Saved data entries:
|---|

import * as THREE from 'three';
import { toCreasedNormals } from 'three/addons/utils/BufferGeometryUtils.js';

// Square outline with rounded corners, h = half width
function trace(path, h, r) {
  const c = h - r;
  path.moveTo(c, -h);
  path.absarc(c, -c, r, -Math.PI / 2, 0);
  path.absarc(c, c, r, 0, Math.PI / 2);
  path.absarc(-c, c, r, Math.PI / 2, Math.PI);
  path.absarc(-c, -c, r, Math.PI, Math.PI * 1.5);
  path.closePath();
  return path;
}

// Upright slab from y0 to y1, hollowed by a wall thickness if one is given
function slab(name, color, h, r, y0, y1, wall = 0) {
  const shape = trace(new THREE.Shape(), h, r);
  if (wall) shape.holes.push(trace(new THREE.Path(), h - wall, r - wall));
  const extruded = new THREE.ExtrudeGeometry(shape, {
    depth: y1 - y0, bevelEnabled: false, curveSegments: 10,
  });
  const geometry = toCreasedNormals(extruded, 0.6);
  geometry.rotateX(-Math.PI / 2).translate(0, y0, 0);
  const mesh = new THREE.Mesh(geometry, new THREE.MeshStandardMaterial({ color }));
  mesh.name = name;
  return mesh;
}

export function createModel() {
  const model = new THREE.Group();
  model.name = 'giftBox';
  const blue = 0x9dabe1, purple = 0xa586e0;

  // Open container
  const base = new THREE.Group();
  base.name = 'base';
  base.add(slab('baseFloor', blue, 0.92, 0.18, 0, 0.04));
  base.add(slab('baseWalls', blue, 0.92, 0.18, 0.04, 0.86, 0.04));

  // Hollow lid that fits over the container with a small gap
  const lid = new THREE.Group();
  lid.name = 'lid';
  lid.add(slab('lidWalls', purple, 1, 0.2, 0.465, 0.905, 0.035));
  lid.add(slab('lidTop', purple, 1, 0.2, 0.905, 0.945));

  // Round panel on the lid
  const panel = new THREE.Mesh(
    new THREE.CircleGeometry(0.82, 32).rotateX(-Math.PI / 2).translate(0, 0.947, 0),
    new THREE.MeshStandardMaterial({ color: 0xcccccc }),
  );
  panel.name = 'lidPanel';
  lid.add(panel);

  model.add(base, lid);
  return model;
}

|---|

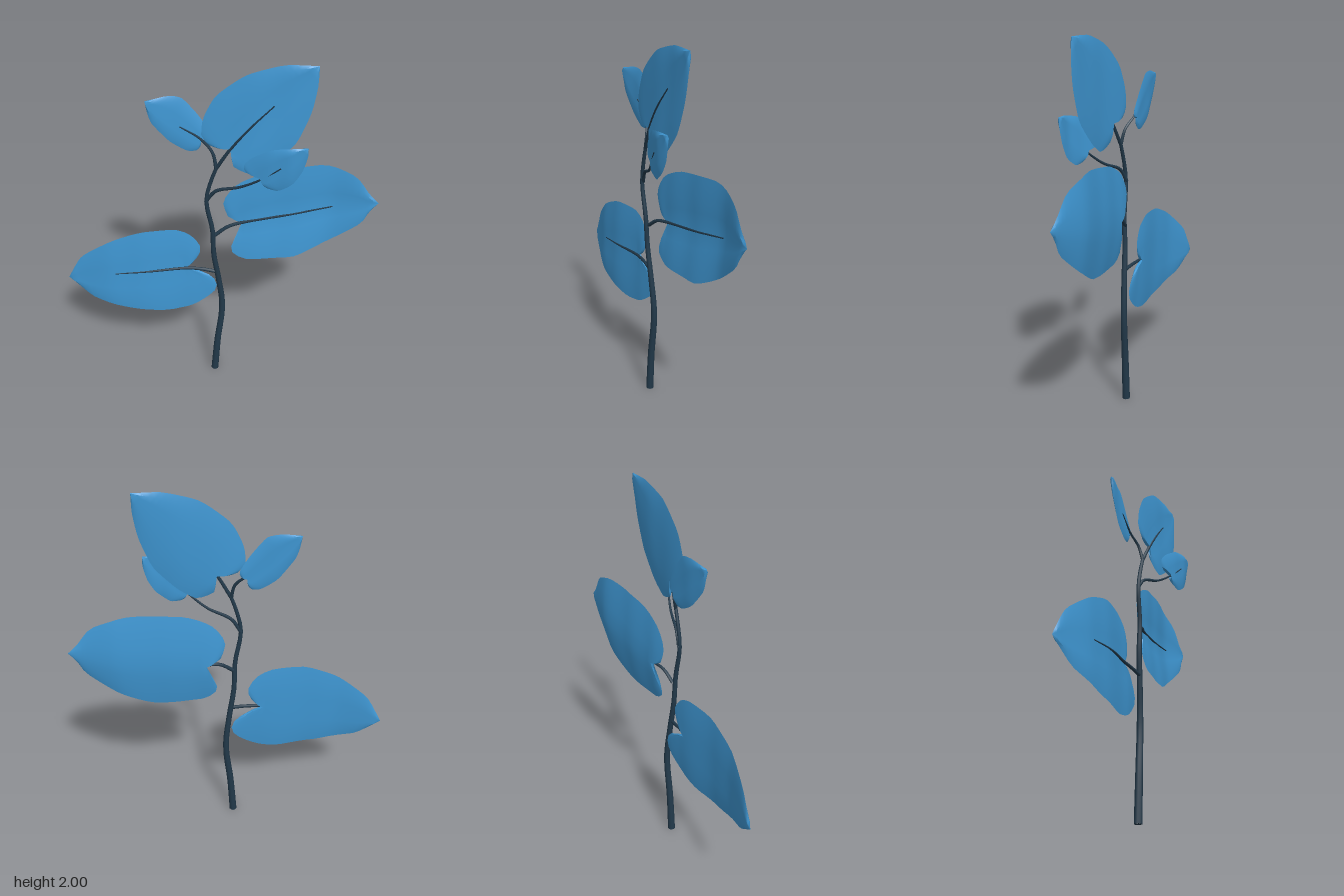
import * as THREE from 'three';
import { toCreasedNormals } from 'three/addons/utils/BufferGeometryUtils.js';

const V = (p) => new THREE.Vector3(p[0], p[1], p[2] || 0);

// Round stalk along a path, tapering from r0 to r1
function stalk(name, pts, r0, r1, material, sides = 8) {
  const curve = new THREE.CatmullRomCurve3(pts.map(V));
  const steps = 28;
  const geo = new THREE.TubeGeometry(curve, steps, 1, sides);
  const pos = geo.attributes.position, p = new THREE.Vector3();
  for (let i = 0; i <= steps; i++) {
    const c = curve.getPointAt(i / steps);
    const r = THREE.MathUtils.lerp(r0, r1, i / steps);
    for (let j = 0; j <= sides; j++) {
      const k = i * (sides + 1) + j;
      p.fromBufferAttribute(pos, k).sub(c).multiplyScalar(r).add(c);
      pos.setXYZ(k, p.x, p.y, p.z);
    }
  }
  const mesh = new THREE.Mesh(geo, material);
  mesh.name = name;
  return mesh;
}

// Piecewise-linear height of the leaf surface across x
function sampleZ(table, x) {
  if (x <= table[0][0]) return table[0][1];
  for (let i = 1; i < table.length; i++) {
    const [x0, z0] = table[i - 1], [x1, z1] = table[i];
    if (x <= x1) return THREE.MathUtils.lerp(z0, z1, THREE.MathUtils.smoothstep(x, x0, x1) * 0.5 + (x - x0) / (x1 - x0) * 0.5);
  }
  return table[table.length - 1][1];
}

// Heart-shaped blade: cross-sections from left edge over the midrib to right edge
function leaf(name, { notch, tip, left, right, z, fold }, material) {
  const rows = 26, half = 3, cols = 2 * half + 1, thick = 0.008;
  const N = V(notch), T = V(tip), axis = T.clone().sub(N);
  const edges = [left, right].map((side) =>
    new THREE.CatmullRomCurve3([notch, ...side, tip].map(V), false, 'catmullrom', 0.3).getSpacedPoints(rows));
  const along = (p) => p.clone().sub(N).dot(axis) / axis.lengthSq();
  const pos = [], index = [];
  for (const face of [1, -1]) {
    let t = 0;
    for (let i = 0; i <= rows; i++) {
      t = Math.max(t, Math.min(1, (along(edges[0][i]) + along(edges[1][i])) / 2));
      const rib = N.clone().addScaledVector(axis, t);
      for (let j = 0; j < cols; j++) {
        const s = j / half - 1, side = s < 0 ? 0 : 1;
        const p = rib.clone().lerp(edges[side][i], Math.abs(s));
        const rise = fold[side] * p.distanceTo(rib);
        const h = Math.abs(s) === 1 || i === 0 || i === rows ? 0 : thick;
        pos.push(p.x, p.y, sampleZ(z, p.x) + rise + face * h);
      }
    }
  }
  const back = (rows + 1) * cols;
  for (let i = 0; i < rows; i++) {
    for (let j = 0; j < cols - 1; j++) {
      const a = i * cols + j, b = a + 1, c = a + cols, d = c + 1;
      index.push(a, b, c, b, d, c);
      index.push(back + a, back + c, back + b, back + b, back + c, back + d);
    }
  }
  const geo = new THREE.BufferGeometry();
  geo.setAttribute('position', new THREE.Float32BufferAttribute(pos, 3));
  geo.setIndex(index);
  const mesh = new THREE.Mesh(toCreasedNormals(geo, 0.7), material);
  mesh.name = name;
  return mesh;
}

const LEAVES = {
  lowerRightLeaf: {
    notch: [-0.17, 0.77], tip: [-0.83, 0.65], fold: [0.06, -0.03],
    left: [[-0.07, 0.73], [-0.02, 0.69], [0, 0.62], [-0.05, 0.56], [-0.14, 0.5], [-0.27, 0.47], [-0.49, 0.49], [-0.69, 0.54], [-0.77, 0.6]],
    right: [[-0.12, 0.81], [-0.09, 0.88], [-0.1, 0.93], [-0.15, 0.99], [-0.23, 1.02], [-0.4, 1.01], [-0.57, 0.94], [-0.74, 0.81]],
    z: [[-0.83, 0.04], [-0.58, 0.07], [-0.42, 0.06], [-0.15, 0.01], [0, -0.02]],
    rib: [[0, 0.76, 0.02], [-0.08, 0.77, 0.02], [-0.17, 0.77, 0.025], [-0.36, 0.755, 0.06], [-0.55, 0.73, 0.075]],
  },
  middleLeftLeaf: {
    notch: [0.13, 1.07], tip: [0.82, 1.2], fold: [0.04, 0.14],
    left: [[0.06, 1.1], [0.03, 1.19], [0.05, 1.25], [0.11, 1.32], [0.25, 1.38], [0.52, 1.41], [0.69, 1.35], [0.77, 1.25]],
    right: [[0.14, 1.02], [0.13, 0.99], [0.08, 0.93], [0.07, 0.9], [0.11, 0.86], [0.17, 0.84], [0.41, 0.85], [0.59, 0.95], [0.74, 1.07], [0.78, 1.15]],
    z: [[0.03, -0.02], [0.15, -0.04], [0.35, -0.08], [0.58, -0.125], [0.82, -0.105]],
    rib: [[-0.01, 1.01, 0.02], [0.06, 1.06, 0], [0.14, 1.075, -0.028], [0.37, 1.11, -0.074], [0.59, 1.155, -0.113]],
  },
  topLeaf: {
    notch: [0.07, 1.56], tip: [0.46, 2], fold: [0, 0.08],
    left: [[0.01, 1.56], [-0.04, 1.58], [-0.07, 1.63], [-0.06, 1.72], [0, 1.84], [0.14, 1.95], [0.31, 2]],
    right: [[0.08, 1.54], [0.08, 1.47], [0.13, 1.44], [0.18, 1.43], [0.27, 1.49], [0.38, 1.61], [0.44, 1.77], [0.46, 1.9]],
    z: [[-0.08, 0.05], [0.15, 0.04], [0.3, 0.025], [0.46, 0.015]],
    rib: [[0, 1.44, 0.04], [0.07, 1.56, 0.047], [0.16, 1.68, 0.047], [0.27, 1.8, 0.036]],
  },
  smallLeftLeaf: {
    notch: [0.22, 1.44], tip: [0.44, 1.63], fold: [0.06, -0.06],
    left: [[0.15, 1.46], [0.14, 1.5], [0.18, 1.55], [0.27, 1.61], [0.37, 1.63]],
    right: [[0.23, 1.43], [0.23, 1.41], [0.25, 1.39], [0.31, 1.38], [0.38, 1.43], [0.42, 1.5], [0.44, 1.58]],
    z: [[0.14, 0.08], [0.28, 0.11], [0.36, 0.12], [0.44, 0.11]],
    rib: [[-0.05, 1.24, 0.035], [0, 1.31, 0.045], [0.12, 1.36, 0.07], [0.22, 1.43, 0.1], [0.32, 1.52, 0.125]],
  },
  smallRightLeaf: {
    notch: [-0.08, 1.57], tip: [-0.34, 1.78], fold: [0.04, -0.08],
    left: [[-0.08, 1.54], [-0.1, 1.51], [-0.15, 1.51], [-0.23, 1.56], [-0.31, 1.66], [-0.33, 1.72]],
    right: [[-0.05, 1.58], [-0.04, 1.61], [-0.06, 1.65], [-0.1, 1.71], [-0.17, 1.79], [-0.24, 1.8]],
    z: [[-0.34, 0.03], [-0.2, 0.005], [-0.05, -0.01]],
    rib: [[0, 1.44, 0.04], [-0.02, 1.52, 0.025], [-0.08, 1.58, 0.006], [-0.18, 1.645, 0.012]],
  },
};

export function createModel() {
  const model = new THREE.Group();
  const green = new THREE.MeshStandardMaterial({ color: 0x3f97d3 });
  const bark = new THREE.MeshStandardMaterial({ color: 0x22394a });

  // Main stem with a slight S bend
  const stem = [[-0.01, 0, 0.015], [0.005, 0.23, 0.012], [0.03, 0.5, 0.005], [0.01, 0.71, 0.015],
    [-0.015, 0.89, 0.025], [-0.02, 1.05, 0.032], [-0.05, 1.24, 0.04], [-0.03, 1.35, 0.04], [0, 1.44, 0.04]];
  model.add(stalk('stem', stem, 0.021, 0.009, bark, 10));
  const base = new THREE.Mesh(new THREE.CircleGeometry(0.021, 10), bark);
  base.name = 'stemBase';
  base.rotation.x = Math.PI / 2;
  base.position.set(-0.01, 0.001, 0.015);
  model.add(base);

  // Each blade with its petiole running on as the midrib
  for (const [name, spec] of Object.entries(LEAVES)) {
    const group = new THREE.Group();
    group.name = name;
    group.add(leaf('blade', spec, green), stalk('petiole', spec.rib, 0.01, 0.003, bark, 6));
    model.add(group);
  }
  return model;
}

|---|

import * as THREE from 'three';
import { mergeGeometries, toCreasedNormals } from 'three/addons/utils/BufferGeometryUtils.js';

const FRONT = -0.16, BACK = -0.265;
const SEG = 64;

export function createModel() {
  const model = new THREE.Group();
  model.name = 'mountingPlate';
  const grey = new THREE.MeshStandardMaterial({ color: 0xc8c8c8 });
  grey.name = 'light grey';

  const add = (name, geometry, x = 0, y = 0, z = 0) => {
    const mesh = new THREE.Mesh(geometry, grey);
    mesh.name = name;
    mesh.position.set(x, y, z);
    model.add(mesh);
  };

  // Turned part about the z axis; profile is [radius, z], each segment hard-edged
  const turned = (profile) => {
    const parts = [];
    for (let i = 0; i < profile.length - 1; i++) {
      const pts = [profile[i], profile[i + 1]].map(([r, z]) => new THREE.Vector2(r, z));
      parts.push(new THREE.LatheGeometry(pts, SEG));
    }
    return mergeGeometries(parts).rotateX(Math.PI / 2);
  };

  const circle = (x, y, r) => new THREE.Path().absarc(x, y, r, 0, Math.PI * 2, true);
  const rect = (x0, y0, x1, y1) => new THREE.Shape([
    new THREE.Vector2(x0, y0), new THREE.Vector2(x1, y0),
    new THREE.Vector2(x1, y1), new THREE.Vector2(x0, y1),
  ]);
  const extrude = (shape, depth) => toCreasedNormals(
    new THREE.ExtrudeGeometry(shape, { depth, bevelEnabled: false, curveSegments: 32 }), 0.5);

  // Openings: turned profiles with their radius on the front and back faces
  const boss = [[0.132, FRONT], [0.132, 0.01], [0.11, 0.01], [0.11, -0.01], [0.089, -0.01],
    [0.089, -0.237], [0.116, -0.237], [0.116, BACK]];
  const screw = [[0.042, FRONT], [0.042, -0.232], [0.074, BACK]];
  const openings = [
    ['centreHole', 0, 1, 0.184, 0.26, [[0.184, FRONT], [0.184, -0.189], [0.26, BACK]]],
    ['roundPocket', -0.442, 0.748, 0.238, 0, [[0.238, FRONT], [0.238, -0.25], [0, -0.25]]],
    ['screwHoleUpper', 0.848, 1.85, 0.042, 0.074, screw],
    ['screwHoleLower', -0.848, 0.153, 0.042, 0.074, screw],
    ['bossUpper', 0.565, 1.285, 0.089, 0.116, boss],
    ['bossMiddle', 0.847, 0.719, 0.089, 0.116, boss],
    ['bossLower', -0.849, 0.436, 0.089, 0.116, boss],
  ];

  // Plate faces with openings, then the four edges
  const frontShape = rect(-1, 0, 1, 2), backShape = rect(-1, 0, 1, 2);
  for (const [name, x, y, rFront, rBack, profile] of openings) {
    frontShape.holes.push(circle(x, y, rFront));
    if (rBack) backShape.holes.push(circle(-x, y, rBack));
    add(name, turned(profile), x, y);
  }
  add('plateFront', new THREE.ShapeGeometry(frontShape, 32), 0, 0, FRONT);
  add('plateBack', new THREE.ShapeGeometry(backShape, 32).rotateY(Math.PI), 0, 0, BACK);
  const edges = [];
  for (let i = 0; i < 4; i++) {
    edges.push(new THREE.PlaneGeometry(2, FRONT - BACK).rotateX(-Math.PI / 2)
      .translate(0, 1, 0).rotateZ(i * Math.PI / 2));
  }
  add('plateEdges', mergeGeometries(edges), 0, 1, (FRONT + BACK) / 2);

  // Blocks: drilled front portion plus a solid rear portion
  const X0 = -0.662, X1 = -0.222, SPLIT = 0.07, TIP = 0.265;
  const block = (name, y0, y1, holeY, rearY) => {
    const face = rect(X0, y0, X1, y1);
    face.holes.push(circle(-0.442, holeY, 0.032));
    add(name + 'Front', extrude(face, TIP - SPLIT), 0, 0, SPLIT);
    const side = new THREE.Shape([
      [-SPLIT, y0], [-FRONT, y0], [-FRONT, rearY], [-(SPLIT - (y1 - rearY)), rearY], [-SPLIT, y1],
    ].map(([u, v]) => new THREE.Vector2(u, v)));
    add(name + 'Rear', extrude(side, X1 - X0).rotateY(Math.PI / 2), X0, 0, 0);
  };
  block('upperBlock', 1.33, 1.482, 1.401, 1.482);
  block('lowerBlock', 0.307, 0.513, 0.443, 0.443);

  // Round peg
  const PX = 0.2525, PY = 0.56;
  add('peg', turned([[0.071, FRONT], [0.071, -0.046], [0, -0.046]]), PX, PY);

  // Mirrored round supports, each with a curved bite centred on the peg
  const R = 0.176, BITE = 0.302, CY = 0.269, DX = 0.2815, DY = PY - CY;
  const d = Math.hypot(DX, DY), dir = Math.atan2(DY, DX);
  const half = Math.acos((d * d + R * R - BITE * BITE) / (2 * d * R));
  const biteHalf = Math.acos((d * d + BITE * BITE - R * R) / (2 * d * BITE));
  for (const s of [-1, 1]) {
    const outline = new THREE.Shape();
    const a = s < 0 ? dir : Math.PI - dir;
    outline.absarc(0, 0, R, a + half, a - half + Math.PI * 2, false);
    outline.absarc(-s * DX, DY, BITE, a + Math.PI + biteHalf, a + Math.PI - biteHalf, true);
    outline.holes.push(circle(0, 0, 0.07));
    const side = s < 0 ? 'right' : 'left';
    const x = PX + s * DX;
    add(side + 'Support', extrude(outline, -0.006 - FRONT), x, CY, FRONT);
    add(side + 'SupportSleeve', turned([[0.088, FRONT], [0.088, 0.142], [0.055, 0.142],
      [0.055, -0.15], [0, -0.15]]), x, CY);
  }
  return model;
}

|---|

_TASK INSTRUCTIONS_
Using the entries above, give again exactly the lines from the line holding "path.absarc(c, c, r, 0, Math.PI / 2);" through the line holding "const lid = new THREE.Group();". Include both end lines and nothing else.

_RESPONSE AREA_
  path.absarc(c, c, r, 0, Math.PI / 2);
  path.absarc(-c, c, r, Math.PI / 2, Math.PI);
  path.absarc(-c, -c, r, Math.PI, Math.PI * 1.5);
  path.closePath();
  return path;
}

// Upright slab from y0 to y1, hollowed by a wall thickness if one is given
function slab(name, color, h, r, y0, y1, wall = 0) {
  const shape = trace(new THREE.Shape(), h, r);
  if (wall) shape.holes.push(trace(new THREE.Path(), h - wall, r - wall));
  const extruded = new THREE.ExtrudeGeometry(shape, {
    depth: y1 - y0, bevelEnabled: false, curveSegments: 10,
  });
  const geometry = toCreasedNormals(extruded, 0.6);
  geometry.rotateX(-Math.PI / 2).translate(0, y0, 0);
  const mesh = new THREE.Mesh(geometry, new THREE.MeshStandardMaterial({ color }));
  mesh.name = name;
  return mesh;
}

export function createModel() {
  const model = new THREE.Group();
  model.name = 'giftBox';
  const blue = 0x9dabe1, purple = 0xa586e0;

  // Open container
  const base = new THREE.Group();
  base.name = 'base';
  base.add(slab('baseFloor', blue, 0.92, 0.18, 0, 0.04));
  base.add(slab('baseWalls', blue, 0.92, 0.18, 0.04, 0.86, 0.04));

  // Hollow lid that fits over the container with a small gap
  const lid = new THREE.Group();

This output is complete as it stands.